Chapel Hill murder suspect was banned from calling towing company
Posted February 12, 2015
Updated February 13, 2015
Chapel Hill, N.C. — The man accused of shooting three Muslims at a Chapel Hill condominium had neighbors' cars removed so often that he was eventually banned from using the towing company, according to a driver who often tows vehicles from the complex.
"It was often more than the average person," Christopher Lafreniere, with Barnes Towing, said Thursday. "It actually got to the point that he was not allowed to call a car in. If he called, we wouldn’t go out."
Neighbors have said Craig Stephen Hicks, charged with three counts of first-degree murder, always appeared to be combative and angry about the parking situation at Finley Forest, where residents are allotted one reserved spot.
Although they haven't ruled out other possible motives, police have said that they believe an ongoing parking dispute led the 46-year-old paralegal student to shoot his neighbors – Deah Shaddy Barakat, 23, his wife Yusor Mohammad Abu-Salha, 21, and her sister, Razan Mohammad Abu-Salha, 19 – early Tuesday evening.
Lafreniere, the driver who often towed cars from the complex, said Hicks called so much that it became a problem for the tow company.
"He didn’t like people parking in his space, and he was really, really adamant," Lafreniere said. "I didn’t understand why."
Lafreniere said Hicks was also involved in a towing incident that police responded to in December 2013.
In that case, Lafreniere and a driver were in a dispute, and Hicks, who had been watching from his window, came out with a handgun and said he had called police.
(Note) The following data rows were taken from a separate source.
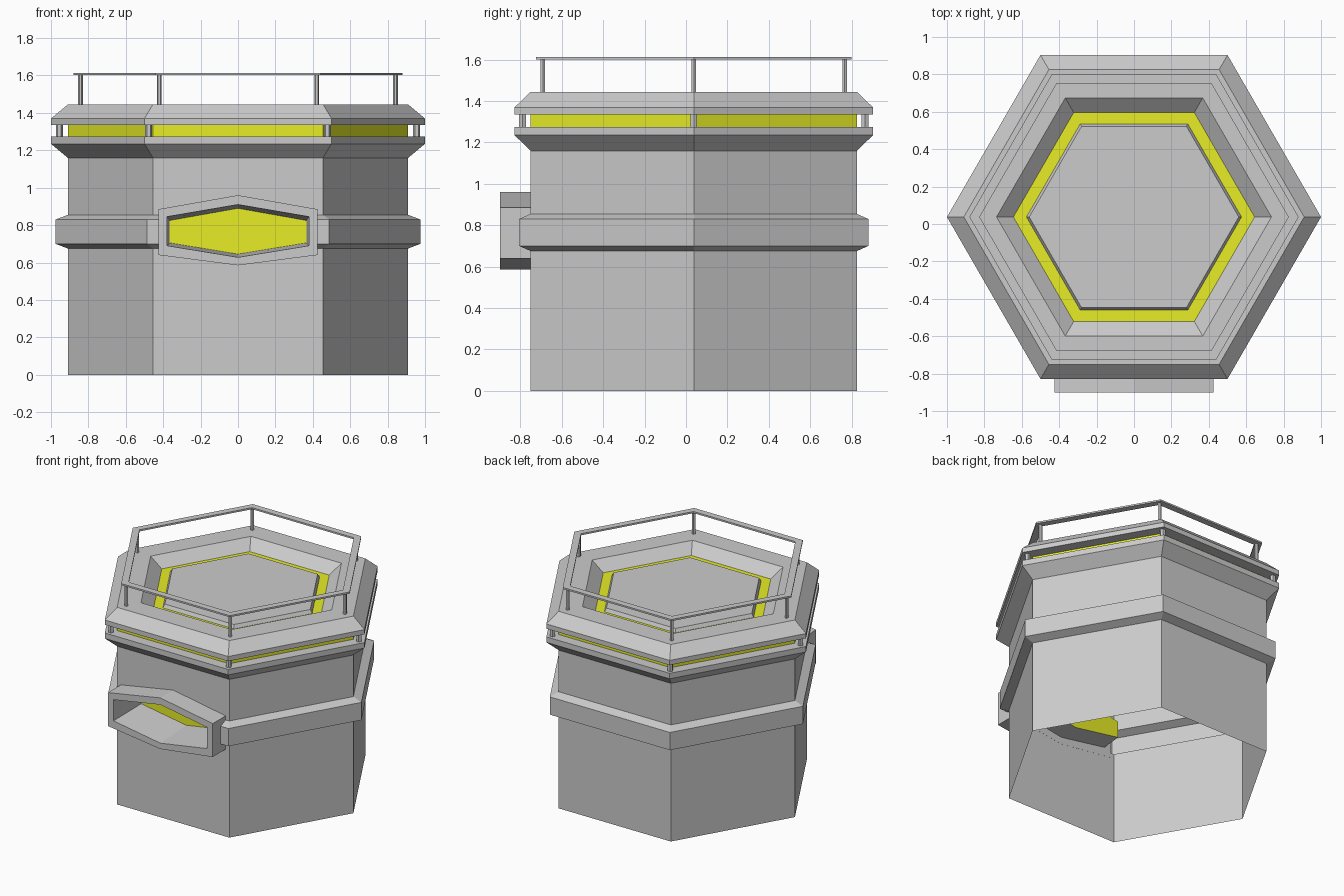
import bpy, bmesh
from math import cos, sin, pi

if "Cube" in bpy.data.objects:
    bpy.data.objects.remove(bpy.data.objects["Cube"])

CY = 0.0375  # y of the hexagon centre
yellow = bpy.data.materials.new("yellow_light")
yellow.diffuse_color = (0.80, 0.85, 0.02, 1)
yellow.use_nodes = True
yellow.node_tree.nodes["Principled BSDF"].inputs["Base Color"].default_value = yellow.diffuse_color


def make(name, bm, mat=None, recalc=False):
    if recalc:
        bmesh.ops.recalc_face_normals(bm, faces=bm.faces)
    me = bpy.data.meshes.new(name)
    bm.to_mesh(me)
    bm.free()
    ob = bpy.data.objects.new(name, me)
    bpy.context.collection.objects.link(ob)
    if mat:
        me.materials.append(mat)
    return ob


def skin(bm, loops, closed=False):
    """Join successive vertex loops with quads."""
    pairs = list(zip(loops, loops[1:])) + ([(loops[-1], loops[0])] if closed else [])
    for a, b in pairs:
        n = len(a)
        for i in range(n):
            j = (i + 1) % n
            bm.faces.new((a[i], a[j], b[j], b[i]))


def hex_lathe(name, profile, bottom=False, top=False, closed=False, mat=None):
    """Sweep a (radius, z) profile around a hexagon."""
    bm = bmesh.new()
    loops = [[bm.verts.new((r * cos(k * pi / 3), CY + r * sin(k * pi / 3), z))
              for k in range(6)] for r, z in profile]
    skin(bm, loops, closed)
    if bottom:
        bm.faces.new(loops[0][::-1])
    if top:
        bm.faces.new(loops[-1])
    return make(name, bm, mat)


def window_loop(bm, y, w, bot, lo, hi, top):
    pts = [(0, bot), (w, lo), (w, hi), (0, top), (-w, hi), (-w, lo)]
    return [bm.verts.new((x, y, z)) for x, z in pts]


OUTER = (0.425, 0.585, 0.64, 0.885, 0.96)
MOUTH = (0.38, 0.628, 0.69, 0.845, 0.91)
PANE = (0.365, 0.645, 0.705, 0.825, 0.89)
WALL = tuple((m + p) / 2 for m, p in zip(MOUTH, PANE))

# main tower wall with the belt and lower collar
body = hex_lathe("tower_body", [
    (0.91, 0), (0.91, 0.675), (0.975, 0.70), (0.975, 0.83), (0.91, 0.855),
    (0.91, 1.16), (1.0, 1.235), (1.0, 1.275), (0.91, 1.275)], bottom=True, top=True)

# window recess cut into the front wall
bm = bmesh.new()
a, b = window_loop(bm, -0.9, *MOUTH), window_loop(bm, -0.6, *PANE)
skin(bm, [a, b])
bm.faces.new(a)
bm.faces.new(b[::-1])
cutter = make("window_cutter", bm, recalc=True)
cutter.hide_render = True
mod = body.modifiers.new("window_recess", 'BOOLEAN')
mod.operation, mod.solver, mod.object = 'DIFFERENCE', 'EXACT', cutter
bpy.context.view_layer.objects.active = body
bpy.ops.object.modifier_apply(modifier=mod.name)
bpy.data.objects.remove(cutter)

# open underside; drop inner cap and recess back (the pane fills it)
bm = bmesh.new()
bm.from_mesh(body.data)
drop = [f for f in bm.faces
        if all(v.co.z < 0.001 for v in f.verts)
        or all(abs(v.co.y + 0.6) < 0.001 for v in f.verts)
        or (all(abs(v.co.z - 1.275) < 0.001 for v in f.verts)
            and abs(f.calc_center_median().x) < 0.3
            and abs(f.calc_center_median().y - CY) < 0.3)]
bmesh.ops.delete(bm, geom=drop, context='FACES')
bm.to_mesh(body.data)
bm.free()

# window pane
bm = bmesh.new()
bm.faces.new(window_loop(bm, -0.6, *PANE))
make("window_pane", bm, yellow)

# projecting window frame
bm = bmesh.new()
skin(bm, [window_loop(bm, -0.75, *OUTER), window_loop(bm, -0.9, *OUTER),
          window_loop(bm, -0.9, *MOUTH), window_loop(bm, -0.75, *WALL)], closed=True)
make("window_frame", bm, recalc=True)

# glowing strip in the collar groove, roof rim, roof light and platform
hex_lathe("light_strip", [(0.91, 1.275), (0.91, 1.335)], mat=yellow)
hex_lathe("roof_rim", [(0.91, 1.335), (1.0, 1.335), (1.0, 1.37), (0.91, 1.445),
                       (0.735, 1.445), (0.645, 1.375)])
hex_lathe("roof_light", [(0.645, 1.375), (0.575, 1.375)], mat=yellow)
hex_lathe("roof_platform", [(0.575, 1.375), (0.56, 1.40)], top=True)

# railing
hex_lathe("railing", [(0.825, 1.602), (0.88, 1.602), (0.88, 1.614), (0.825, 1.614)],
          closed=True)


def corner_posts(name, ring, r, z0, z1):
    """One small six-sided post at each hexagon corner."""
    for k in range(6):
        cx, cy = ring * cos(k * pi / 3), CY + ring * sin(k * pi / 3)
        bm = bmesh.new()
        loops = [[bm.verts.new((cx + r * cos(i * pi / 3), cy + r * sin(i * pi / 3), z))
                  for i in range(6)] for z in (z0, z1)]
        skin(bm, loops)
        bm.faces.new(loops[0][::-1])
        bm.faces.new(loops[1])
        make(f"{name}_{k + 1}", bm)


corner_posts("railing_post", 0.842, 0.013, 1.445, 1.602)
corner_posts("groove_post", 0.955, 0.019, 1.275, 1.335)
"He was always nice to all of us. Friendly," Lafreniere said. "He was very adamant about towing, though, and parking."
It wasn't the only problem, according to neighbors.
Imad Ahmad, who lived in the condo where his friends were killed until Barakat married, said Hicks complained about once a month that the two men were parking in a visitor's space and their assigned spot.
"He would come over to the door, knock on the door and then have a gun on his hip saying, 'You guys need to not park here,'" said Ahmad, a graduate student at the University of North Carolina at Chapel Hill. "He did it again after they got married."
Ahmad and his neighbors complained to the property managers, who had no comment Thursday.
"They told us to call the police if the guy came and harassed us again," Ahmad said.
"Anytime that I saw him or saw interaction with him or friends or anyone in the parking lot or myself, he was angry," Samantha Maness said. "He was very angry anytime I saw him."
Family members of the victims, however, say they believe anti-Muslim bias could have been a factor in the shootings.
Hicks, who on his Facebook page describes himself as a "gun-toting" atheist and Second Amendment rights advocate, often posted about organized religion.
The slain sisters' father, Mohammad Yousif Abu-Salha, said his older daughter had expressed concern to him about a neighbor of whom she was afraid.
"(She) felt that he was hateful and he did not like them, who they were and the way they looked," he said.
Hicks' wife, Karen Hicks, said at a news conference Wednesday, however, that her husband "champions the rights of others" and that the killings "had nothing do with religion or the victims' faith."
"This man was frustrated day in and day out about not being able to park where he wanted to," her attorney, Robert Maitland, said.
Hicks' ex-wife, Cynthia Hurley, told The Associated Press that, before they divorced about 17 years ago, his favorite movie was "Falling Down," the 1993 Michael Douglas film about a divorced, unemployed engineer on a shooting rampage.
"That always freaked me out," Hurley said. "He watched it incessantly. He thought it was hilarious. He had no compassion at all."
Police haven't said how Hicks allegedly entered the condominium, where the three students were found shot to death.
There were no visible signs Wednesday of damage to the door, affixed with orange stickers warning of biohazardous material inside. A wooden placard bearing Arabic script that translates to "Thanks to God" hung over their doorbell.